Extracted records
===

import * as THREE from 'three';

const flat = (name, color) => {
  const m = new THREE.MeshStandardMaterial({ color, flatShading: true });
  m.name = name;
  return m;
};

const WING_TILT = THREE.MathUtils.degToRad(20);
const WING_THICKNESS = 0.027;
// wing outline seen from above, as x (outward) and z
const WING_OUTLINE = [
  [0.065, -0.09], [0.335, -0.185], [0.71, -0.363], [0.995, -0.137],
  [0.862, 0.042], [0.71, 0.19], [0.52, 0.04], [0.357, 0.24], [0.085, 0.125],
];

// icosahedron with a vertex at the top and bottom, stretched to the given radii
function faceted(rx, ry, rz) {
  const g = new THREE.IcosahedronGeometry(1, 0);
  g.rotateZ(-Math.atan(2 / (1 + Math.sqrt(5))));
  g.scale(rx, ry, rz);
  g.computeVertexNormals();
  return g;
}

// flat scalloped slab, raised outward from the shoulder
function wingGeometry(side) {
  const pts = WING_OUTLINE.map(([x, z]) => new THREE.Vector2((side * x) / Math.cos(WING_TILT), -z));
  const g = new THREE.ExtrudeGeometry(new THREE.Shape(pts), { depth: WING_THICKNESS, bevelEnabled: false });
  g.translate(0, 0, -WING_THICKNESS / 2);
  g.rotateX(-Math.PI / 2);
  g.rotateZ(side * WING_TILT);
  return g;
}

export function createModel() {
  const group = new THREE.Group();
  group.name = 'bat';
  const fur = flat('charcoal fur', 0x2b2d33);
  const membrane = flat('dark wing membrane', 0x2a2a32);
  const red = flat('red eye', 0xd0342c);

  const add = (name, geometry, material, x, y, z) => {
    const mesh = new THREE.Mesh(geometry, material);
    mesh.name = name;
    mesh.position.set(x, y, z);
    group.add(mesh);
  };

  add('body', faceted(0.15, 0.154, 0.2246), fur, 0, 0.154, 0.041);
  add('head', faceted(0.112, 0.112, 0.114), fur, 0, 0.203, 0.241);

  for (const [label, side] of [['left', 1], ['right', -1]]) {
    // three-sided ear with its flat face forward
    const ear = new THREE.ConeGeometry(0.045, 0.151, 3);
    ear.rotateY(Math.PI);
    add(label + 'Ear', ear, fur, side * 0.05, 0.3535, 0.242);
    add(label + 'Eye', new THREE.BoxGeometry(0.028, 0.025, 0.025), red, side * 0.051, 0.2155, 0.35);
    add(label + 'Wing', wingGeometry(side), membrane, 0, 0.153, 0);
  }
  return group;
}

===

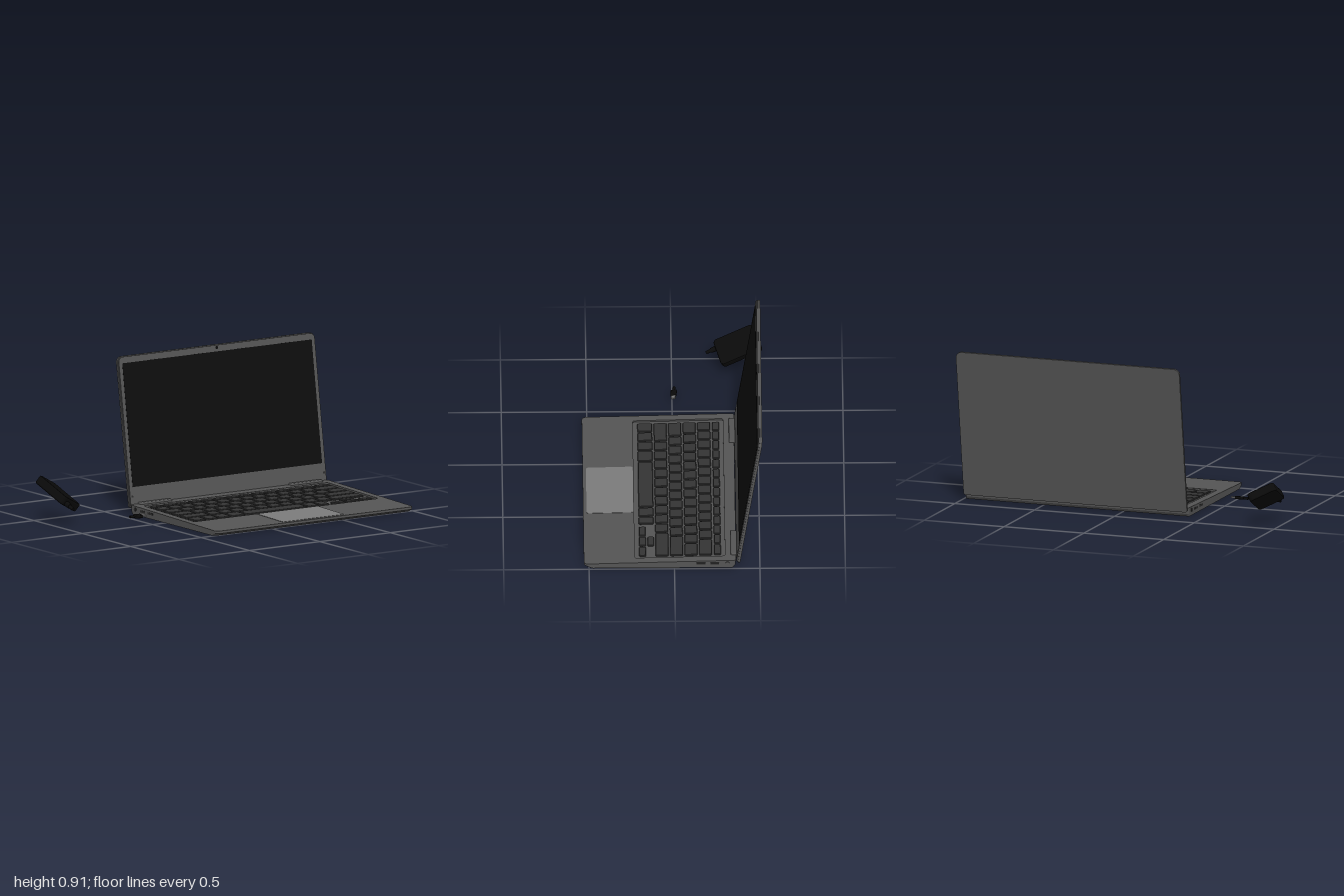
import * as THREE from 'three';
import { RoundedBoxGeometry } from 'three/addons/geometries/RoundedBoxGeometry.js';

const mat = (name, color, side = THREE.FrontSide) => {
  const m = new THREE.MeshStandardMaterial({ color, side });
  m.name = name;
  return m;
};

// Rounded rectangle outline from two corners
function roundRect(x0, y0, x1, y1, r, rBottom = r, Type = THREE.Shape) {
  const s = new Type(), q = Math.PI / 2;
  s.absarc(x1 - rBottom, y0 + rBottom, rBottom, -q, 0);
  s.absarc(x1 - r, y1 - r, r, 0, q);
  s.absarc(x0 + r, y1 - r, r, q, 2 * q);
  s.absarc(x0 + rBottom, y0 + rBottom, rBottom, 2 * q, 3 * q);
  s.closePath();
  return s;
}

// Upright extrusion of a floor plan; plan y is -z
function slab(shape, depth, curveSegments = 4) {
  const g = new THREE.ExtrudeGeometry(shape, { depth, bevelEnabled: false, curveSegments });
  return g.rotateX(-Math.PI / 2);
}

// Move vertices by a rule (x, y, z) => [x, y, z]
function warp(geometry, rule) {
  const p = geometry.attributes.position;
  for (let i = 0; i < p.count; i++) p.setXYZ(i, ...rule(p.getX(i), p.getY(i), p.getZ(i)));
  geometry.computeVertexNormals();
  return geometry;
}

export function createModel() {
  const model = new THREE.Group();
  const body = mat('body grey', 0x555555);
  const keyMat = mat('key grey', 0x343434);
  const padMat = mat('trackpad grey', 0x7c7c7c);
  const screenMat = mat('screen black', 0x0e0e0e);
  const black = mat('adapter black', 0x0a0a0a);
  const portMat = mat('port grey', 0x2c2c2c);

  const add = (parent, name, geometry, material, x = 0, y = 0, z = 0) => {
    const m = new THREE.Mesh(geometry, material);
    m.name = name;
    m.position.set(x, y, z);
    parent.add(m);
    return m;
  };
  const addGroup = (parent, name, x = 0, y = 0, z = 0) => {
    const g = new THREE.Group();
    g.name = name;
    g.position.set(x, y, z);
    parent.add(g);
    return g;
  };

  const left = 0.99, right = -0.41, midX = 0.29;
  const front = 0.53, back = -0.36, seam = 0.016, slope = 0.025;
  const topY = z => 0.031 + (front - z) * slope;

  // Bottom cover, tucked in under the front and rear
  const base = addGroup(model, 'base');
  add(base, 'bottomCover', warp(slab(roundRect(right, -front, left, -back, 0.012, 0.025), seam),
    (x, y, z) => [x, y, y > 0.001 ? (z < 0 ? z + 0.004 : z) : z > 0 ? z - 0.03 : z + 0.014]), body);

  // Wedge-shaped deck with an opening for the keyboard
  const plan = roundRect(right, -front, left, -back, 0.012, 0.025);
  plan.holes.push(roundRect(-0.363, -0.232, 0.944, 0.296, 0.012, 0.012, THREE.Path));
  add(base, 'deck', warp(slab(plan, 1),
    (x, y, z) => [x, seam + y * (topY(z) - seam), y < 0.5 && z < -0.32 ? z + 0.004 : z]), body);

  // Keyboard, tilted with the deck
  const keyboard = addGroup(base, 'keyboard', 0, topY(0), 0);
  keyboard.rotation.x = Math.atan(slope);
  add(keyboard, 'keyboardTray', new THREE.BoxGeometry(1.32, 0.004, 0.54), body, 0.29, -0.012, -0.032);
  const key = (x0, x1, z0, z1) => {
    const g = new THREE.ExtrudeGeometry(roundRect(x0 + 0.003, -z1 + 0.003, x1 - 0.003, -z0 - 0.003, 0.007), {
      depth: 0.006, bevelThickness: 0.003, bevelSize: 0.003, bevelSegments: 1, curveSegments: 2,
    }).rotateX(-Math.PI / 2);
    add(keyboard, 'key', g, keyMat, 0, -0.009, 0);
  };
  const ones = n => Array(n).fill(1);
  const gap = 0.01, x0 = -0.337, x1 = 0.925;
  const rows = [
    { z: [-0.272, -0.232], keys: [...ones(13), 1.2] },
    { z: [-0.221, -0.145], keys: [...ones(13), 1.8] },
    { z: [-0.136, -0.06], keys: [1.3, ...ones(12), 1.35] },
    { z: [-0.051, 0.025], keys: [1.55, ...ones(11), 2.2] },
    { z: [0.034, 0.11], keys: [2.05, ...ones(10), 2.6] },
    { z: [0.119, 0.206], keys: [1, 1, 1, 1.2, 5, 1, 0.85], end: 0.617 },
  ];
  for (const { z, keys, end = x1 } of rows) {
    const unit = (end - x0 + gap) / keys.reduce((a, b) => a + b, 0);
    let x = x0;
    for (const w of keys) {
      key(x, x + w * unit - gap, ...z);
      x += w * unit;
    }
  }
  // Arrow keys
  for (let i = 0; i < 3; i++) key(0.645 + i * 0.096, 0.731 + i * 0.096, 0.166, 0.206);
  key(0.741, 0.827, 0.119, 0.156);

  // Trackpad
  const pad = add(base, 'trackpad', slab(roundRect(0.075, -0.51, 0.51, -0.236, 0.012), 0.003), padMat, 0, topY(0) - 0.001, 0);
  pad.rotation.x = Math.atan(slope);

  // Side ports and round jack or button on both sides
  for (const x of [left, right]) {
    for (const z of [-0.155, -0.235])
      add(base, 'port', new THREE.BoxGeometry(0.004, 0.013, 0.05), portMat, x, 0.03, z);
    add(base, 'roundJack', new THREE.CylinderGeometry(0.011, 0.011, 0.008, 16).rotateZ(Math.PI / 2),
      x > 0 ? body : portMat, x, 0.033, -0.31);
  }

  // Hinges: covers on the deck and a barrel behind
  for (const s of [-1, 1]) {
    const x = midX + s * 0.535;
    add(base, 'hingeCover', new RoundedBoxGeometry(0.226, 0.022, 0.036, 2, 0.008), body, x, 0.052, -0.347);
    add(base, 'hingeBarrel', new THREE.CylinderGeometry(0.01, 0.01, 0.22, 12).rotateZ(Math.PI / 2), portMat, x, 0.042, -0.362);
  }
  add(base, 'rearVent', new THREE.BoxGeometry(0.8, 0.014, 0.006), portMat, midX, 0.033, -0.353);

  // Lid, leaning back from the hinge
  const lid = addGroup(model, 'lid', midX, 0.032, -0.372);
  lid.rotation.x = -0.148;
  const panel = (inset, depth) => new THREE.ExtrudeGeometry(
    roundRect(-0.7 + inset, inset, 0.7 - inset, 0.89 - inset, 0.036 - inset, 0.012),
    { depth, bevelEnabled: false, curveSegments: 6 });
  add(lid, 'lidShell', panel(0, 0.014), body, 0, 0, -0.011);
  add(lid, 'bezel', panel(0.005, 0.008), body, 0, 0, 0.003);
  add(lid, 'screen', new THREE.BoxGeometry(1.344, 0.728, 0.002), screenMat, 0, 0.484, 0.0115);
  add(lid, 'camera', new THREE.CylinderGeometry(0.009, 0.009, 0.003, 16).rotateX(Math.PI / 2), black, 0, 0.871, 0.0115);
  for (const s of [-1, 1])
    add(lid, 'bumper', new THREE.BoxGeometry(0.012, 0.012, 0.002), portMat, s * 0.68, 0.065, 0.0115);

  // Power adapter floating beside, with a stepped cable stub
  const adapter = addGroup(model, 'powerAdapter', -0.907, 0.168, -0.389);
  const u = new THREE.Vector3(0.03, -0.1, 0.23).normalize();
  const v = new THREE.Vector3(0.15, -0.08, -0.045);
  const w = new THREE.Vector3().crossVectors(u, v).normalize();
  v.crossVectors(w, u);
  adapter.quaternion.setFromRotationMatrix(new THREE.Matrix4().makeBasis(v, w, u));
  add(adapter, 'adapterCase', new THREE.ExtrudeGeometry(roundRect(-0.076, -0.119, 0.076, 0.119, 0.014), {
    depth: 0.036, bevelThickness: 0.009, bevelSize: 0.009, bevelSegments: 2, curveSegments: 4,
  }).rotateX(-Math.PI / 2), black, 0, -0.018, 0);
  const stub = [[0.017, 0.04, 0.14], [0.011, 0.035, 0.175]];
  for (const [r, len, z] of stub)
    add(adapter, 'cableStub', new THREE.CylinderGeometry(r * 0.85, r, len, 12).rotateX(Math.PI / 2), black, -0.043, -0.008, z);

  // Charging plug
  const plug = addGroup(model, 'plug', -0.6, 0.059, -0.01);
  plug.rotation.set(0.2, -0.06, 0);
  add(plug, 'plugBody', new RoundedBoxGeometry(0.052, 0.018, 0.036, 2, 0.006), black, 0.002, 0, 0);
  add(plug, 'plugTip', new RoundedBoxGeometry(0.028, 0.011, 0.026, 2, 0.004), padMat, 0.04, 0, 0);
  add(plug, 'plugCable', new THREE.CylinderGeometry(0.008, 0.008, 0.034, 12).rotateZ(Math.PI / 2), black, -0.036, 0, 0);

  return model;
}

===

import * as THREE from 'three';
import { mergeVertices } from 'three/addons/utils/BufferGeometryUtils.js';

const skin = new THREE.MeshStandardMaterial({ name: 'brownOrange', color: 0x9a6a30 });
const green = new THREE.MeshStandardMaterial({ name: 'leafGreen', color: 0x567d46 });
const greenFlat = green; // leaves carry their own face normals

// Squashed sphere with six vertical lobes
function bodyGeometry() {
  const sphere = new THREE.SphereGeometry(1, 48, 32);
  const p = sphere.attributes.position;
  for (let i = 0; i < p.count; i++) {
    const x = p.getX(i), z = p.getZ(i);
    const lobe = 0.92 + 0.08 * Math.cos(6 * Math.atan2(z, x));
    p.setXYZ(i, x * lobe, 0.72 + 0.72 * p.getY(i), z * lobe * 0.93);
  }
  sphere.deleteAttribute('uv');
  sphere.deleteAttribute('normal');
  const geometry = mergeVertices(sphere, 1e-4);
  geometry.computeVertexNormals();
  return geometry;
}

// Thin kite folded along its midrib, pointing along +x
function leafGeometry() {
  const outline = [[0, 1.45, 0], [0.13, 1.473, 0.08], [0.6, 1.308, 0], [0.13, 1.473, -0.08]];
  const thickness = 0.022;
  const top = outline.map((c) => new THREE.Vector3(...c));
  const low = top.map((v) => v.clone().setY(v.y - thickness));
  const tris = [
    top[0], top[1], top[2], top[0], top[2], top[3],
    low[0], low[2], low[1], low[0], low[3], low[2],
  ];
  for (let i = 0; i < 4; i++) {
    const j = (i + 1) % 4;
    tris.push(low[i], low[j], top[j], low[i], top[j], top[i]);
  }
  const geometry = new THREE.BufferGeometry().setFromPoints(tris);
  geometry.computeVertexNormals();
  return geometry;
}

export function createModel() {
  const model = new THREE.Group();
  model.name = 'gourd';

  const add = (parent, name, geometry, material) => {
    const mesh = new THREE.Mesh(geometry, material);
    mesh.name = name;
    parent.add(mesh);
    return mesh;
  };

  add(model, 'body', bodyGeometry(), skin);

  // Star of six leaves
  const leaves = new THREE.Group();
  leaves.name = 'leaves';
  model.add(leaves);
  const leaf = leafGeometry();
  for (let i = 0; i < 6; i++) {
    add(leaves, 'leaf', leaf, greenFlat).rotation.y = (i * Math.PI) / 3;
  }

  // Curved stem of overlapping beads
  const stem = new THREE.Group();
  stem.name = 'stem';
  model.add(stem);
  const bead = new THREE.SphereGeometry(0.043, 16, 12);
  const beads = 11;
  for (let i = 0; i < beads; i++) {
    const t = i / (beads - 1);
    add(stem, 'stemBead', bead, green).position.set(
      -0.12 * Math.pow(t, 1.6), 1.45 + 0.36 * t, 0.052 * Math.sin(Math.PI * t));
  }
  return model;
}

===

■ **INSTRUCTIONS TO FOLLOW**
Only the lines above from the line containing "for (let i = 0; i < 6;" through the line containing "const t = i / (beads - 1);" should be retyped, exactly and with both ends included.

■ **OUTPUT FOR THIS TASK**
  for (let i = 0; i < 6; i++) {
    add(leaves, 'leaf', leaf, greenFlat).rotation.y = (i * Math.PI) / 3;
  }

  // Curved stem of overlapping beads
  const stem = new THREE.Group();
  stem.name = 'stem';
  model.add(stem);
  const bead = new THREE.SphereGeometry(0.043, 16, 12);
  const beads = 11;
  for (let i = 0; i < beads; i++) {
    const t = i / (beads - 1);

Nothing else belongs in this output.